→ **Source information**:
※
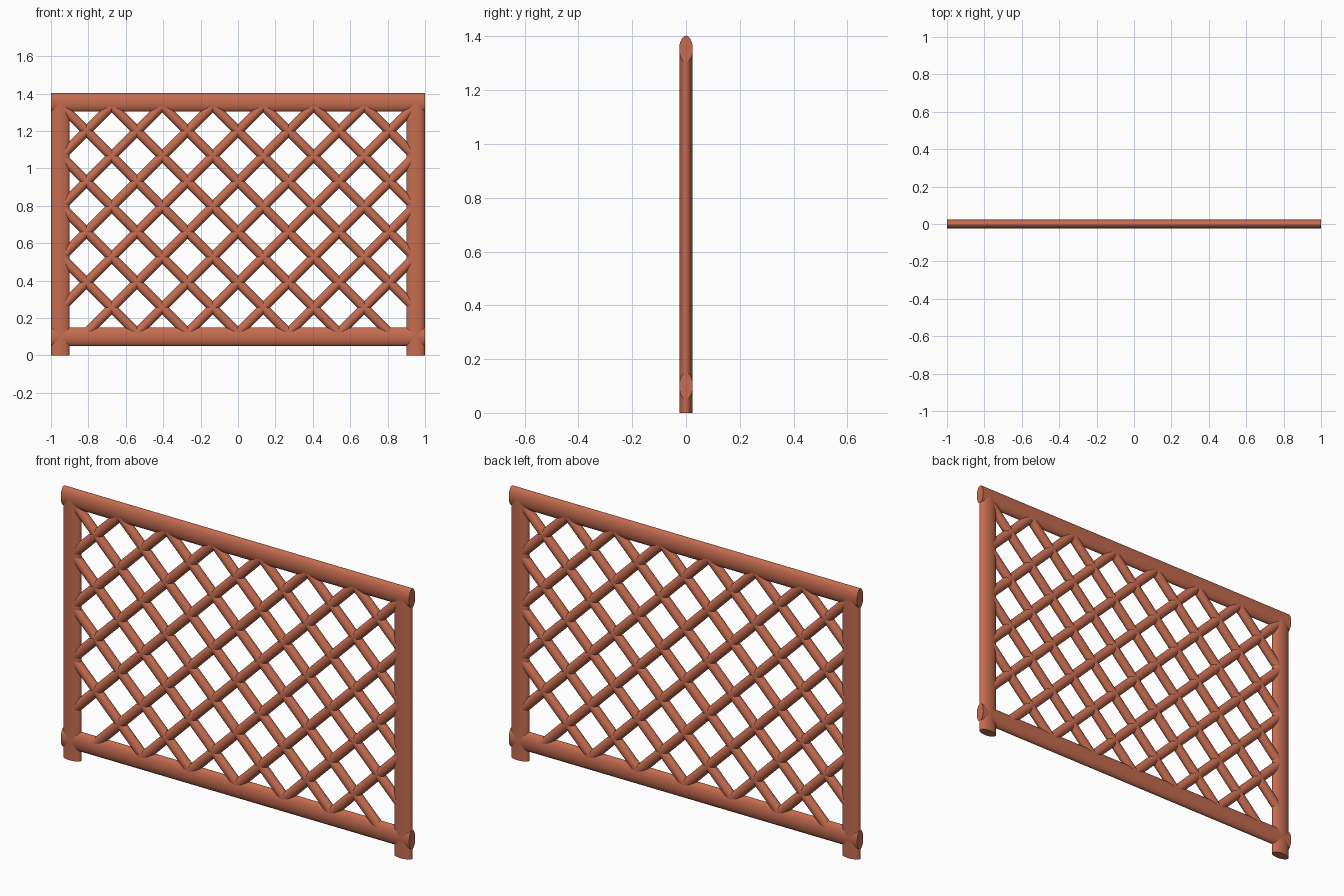
import bpy, math
from mathutils import Vector, Matrix

if "Cube" in bpy.data.objects:
    bpy.data.objects.remove(bpy.data.objects["Cube"])

mat = bpy.data.materials.new("terracotta")
mat.diffuse_color = (0.56, 0.15, 0.08, 1)
mat.use_nodes = True
mat.node_tree.nodes["Principled BSDF"].inputs["Base Color"].default_value = mat.diffuse_color


def bar(name, a, b, half_width, half_depth, sides=32):
    """Elliptical bar between two (x, z) points in the y = 0 plane."""
    a, b = Vector((a[0], 0, a[1])), Vector((b[0], 0, b[1]))
    along = (b - a).normalized()
    depth = Vector((0, 1, 0))
    across = depth.cross(along)
    bpy.ops.mesh.primitive_cylinder_add(vertices=sides, radius=1, depth=(b - a).length)
    ob = bpy.context.object
    ob.name = name
    # columns: across, depth, along
    m = Matrix((across * half_width, depth * half_depth, along)).transposed().to_4x4()
    ob.data.transform(m)
    ob.location = (a + b) / 2
    ob.data.materials.append(mat)
    bpy.ops.object.shade_smooth_by_angle(angle=math.radians(35))
    return ob


# Frame: two posts and two rails
for side, label in ((-1, "left"), (1, "right")):
    bar(label + "_post", (side * 0.95, 0), (side * 0.95, 1.35), 0.05, 0.025)
bar("top_rail", (-1, 1.353), (1, 1.353), 0.05, 0.025)
bar("bottom_rail", (-1, 0.1), (1, 0.1), 0.05, 0.025)

# Lattice: 45 degree rods on a regular step, clipped to the frame opening
STEP = 0.135
X0, X1 = -7 * STEP, 7 * STEP
Z0, Z1 = 0.12, 0.12 + 9 * STEP
starts = [(X0, Z0 + i * STEP) for i in (7, 5, 3, 1)]
starts += [(X0 + i * STEP, Z0) for i in range(1, 13, 2)]
for side, label in ((1, "rising"), (-1, "falling")):
    for i, (x, z) in enumerate(starts):
        run = min(X1 - x, Z1 - z)
        bar(f"lattice_{label}_{i + 1}", (side * x, z),
            (side * (x + run), z + run), 0.025, 0.0225, 24)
※
→ **What you have to do**: When the string "data" appears in a line of the records above, that line is to be copied.

→ **Written response**:
if "Cube" in bpy.data.objects:
    bpy.data.objects.remove(bpy.data.objects["Cube"])
mat = bpy.data.materials.new("terracotta")
    ob.data.transform(m)
    ob.data.materials.append(mat)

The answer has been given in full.